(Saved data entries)
=== Begin Enclosure ===
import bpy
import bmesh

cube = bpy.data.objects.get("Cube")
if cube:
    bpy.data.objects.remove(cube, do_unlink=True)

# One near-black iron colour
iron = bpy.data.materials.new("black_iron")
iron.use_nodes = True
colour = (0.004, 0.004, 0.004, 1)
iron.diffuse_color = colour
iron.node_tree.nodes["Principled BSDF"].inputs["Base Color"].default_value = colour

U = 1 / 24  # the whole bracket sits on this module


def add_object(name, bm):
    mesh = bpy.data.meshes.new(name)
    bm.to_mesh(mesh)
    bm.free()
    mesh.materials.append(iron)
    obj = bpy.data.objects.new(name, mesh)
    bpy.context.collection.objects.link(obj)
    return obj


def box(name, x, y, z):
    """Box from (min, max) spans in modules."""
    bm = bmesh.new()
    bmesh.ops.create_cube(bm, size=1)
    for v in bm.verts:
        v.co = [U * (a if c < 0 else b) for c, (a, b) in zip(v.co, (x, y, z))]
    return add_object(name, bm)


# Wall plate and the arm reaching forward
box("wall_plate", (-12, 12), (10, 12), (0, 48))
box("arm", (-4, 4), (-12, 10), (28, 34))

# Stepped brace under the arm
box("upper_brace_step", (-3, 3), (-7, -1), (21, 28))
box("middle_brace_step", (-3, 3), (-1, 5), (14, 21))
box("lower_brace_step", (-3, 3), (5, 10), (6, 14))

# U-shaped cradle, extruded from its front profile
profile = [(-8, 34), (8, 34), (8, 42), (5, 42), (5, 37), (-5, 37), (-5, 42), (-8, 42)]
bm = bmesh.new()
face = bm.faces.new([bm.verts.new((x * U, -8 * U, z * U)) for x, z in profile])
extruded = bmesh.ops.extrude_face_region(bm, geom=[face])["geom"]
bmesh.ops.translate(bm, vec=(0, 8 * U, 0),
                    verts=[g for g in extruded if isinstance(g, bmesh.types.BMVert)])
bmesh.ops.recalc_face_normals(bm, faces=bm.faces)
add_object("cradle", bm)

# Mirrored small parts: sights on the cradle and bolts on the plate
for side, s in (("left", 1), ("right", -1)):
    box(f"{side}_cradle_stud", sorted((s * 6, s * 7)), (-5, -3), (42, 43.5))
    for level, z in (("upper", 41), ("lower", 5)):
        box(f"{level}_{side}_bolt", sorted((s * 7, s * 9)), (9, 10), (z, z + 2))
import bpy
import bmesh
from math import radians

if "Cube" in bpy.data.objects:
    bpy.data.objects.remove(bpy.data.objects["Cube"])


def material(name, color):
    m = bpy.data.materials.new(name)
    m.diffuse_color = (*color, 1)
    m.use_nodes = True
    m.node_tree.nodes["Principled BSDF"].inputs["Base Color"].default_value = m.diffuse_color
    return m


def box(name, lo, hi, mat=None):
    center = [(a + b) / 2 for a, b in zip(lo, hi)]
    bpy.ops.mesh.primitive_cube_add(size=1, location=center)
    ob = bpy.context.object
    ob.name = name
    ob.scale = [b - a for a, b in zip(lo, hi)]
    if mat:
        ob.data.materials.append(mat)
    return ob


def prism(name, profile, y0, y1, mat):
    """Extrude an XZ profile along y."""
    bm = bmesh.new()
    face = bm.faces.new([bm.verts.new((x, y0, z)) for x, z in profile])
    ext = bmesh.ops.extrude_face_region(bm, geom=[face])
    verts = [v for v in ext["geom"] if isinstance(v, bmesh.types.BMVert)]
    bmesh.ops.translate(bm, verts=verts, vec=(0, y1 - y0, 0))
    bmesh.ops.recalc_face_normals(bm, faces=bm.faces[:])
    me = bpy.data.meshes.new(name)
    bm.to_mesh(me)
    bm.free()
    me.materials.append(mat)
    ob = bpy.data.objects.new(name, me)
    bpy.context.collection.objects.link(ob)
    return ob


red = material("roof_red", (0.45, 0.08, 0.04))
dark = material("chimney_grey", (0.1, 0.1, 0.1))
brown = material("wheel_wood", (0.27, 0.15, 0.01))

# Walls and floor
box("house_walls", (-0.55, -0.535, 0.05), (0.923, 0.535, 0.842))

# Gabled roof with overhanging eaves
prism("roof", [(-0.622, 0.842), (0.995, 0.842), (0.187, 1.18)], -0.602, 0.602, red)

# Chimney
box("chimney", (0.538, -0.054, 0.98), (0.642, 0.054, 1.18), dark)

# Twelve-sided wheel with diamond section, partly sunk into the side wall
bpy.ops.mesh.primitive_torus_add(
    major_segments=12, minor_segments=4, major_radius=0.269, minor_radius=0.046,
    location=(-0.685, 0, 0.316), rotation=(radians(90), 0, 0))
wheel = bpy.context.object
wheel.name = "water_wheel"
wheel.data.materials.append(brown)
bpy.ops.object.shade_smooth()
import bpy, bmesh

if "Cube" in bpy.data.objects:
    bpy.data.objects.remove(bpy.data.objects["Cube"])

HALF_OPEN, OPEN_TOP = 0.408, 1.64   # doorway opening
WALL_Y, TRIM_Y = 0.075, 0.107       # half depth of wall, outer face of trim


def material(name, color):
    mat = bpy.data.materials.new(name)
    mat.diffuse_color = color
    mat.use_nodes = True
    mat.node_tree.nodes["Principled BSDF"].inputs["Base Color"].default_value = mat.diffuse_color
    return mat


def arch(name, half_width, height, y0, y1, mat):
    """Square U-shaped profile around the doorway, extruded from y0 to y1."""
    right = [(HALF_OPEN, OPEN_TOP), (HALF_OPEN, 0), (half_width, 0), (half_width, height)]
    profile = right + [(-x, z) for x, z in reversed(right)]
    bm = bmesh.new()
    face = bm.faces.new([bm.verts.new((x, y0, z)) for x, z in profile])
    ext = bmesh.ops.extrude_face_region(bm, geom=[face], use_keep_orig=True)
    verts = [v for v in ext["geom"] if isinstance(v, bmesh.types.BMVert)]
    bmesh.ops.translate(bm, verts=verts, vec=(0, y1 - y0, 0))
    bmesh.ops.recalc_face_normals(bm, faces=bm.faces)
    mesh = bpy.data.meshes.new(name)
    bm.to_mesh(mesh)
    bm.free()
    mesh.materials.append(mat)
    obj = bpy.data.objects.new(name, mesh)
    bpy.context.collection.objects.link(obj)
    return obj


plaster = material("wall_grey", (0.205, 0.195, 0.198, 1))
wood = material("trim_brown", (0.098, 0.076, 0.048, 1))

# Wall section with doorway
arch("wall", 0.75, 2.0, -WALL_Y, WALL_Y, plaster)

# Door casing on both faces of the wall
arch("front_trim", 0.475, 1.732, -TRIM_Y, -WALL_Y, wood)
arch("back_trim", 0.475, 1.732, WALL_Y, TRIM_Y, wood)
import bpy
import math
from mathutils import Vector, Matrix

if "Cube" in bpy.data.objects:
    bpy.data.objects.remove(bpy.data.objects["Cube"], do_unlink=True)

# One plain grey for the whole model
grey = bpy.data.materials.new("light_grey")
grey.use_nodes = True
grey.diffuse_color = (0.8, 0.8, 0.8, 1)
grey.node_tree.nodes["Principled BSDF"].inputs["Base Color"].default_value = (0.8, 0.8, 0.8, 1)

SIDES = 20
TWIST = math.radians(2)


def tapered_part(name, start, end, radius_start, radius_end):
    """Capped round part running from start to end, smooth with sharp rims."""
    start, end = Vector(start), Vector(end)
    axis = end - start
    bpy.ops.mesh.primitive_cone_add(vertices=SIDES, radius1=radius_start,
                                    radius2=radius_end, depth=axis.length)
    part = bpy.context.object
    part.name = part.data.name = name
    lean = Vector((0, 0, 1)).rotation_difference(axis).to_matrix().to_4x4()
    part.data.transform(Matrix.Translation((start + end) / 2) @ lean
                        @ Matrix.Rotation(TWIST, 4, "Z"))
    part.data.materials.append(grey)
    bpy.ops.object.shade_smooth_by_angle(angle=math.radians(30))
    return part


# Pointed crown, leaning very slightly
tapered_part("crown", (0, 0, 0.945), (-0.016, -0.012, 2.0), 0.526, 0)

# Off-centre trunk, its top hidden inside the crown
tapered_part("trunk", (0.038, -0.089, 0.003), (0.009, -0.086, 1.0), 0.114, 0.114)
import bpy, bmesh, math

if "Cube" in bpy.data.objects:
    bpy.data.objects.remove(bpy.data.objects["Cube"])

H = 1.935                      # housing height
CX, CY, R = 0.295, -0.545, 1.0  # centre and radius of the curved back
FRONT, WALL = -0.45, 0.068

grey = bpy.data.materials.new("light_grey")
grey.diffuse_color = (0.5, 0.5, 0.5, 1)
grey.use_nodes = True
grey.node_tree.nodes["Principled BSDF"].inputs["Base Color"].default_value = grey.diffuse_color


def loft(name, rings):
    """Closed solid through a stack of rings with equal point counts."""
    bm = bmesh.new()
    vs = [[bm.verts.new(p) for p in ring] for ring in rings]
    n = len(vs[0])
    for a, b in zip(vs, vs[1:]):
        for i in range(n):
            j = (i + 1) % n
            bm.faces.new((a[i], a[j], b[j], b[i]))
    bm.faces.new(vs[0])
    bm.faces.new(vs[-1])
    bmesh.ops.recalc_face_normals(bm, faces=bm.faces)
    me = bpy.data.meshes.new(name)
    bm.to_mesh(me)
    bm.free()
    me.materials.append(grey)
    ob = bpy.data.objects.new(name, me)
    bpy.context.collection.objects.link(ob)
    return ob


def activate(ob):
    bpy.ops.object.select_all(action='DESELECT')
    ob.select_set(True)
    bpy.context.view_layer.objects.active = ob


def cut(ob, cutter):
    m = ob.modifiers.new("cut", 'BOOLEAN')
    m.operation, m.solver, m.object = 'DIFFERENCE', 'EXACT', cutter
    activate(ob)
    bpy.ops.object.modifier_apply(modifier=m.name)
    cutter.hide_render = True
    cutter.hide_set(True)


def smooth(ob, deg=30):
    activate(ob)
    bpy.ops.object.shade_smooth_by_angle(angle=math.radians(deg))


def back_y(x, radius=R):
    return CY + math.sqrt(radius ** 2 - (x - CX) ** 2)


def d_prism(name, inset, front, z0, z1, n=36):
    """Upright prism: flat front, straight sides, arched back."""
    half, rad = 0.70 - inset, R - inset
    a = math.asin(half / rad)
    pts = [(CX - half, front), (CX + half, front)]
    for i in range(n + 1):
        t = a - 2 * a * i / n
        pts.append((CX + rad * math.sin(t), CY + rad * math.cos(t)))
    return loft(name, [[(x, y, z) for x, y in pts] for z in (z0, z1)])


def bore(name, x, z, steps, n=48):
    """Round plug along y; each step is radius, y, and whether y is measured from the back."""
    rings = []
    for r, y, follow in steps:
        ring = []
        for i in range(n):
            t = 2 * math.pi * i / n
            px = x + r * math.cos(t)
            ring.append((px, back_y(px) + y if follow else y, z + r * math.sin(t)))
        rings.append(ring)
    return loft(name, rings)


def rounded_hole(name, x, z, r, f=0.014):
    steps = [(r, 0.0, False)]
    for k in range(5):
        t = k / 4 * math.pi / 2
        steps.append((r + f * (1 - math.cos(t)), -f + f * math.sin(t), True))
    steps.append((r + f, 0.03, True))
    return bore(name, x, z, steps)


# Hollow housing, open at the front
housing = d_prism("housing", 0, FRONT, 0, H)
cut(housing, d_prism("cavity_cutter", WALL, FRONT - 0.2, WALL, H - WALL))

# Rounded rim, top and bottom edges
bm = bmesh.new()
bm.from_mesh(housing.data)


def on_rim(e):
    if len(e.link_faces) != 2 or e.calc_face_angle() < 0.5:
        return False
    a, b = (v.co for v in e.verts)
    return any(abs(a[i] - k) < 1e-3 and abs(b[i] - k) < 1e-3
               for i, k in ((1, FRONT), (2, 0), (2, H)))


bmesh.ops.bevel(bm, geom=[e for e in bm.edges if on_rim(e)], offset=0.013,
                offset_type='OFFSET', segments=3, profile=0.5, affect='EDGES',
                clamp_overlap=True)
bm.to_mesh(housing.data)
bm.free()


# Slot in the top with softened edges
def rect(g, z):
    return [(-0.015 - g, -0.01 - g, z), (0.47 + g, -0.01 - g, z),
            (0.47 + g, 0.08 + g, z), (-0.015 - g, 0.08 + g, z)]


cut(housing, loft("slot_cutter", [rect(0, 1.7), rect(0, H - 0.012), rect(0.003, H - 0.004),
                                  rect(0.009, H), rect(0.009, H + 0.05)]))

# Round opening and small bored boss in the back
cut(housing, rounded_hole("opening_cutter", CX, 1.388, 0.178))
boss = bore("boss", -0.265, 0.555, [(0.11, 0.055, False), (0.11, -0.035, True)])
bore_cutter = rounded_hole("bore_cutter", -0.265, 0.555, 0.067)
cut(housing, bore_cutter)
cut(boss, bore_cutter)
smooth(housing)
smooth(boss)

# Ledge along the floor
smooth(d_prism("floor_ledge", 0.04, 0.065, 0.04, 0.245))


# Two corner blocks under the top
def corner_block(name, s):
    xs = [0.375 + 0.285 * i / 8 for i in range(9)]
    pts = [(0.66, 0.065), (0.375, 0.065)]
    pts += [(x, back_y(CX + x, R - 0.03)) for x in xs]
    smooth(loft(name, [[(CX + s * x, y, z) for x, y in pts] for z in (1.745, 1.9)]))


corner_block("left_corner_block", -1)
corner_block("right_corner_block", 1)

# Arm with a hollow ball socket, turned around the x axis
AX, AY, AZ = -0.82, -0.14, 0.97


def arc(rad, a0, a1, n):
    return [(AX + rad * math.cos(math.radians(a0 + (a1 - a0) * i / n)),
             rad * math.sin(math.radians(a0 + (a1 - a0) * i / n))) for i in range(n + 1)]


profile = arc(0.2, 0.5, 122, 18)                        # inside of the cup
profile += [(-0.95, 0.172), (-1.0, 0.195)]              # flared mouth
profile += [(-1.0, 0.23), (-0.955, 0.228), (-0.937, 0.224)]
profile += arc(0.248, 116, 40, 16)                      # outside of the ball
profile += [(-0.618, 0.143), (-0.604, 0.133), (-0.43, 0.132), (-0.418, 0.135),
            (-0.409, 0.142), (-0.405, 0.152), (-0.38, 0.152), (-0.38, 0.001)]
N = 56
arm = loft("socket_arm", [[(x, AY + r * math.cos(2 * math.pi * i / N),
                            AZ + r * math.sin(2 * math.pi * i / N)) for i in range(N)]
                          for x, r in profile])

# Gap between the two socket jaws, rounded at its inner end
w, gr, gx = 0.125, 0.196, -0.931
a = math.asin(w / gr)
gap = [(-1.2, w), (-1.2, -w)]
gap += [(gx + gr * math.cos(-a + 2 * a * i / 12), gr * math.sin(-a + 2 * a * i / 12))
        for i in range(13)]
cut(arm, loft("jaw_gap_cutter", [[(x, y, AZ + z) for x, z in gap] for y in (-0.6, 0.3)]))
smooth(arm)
=== End Enclosure ===
Goal of the exercise:
Taking the entries above, restate exactly those lines that fall between the line with "(0.47 + g, 0.08" and the line with "profile += [(-1.0, 0.23), (-0.955, 0.228), (-0.937, 0.224)]", keeping both of those lines too.

Task answer:
            (0.47 + g, 0.08 + g, z), (-0.015 - g, 0.08 + g, z)]


cut(housing, loft("slot_cutter", [rect(0, 1.7), rect(0, H - 0.012), rect(0.003, H - 0.004),
                                  rect(0.009, H), rect(0.009, H + 0.05)]))

# Round opening and small bored boss in the back
cut(housing, rounded_hole("opening_cutter", CX, 1.388, 0.178))
boss = bore("boss", -0.265, 0.555, [(0.11, 0.055, False), (0.11, -0.035, True)])
bore_cutter = rounded_hole("bore_cutter", -0.265, 0.555, 0.067)
cut(housing, bore_cutter)
cut(boss, bore_cutter)
smooth(housing)
smooth(boss)

# Ledge along the floor
smooth(d_prism("floor_ledge", 0.04, 0.065, 0.04, 0.245))


# Two corner blocks under the top
def corner_block(name, s):
    xs = [0.375 + 0.285 * i / 8 for i in range(9)]
    pts = [(0.66, 0.065), (0.375, 0.065)]
    pts += [(x, back_y(CX + x, R - 0.03)) for x in xs]
    smooth(loft(name, [[(CX + s * x, y, z) for x, y in pts] for z in (1.745, 1.9)]))


corner_block("left_corner_block", -1)
corner_block("right_corner_block", 1)

# Arm with a hollow ball socket, turned around the x axis
AX, AY, AZ = -0.82, -0.14, 0.97


def arc(rad, a0, a1, n):
    return [(AX + rad * math.cos(math.radians(a0 + (a1 - a0) * i / n)),
             rad * math.sin(math.radians(a0 + (a1 - a0) * i / n))) for i in range(n + 1)]


profile = arc(0.2, 0.5, 122, 18)                        # inside of the cup
profile += [(-0.95, 0.172), (-1.0, 0.195)]              # flared mouth
profile += [(-1.0, 0.23), (-0.955, 0.228), (-0.937, 0.224)]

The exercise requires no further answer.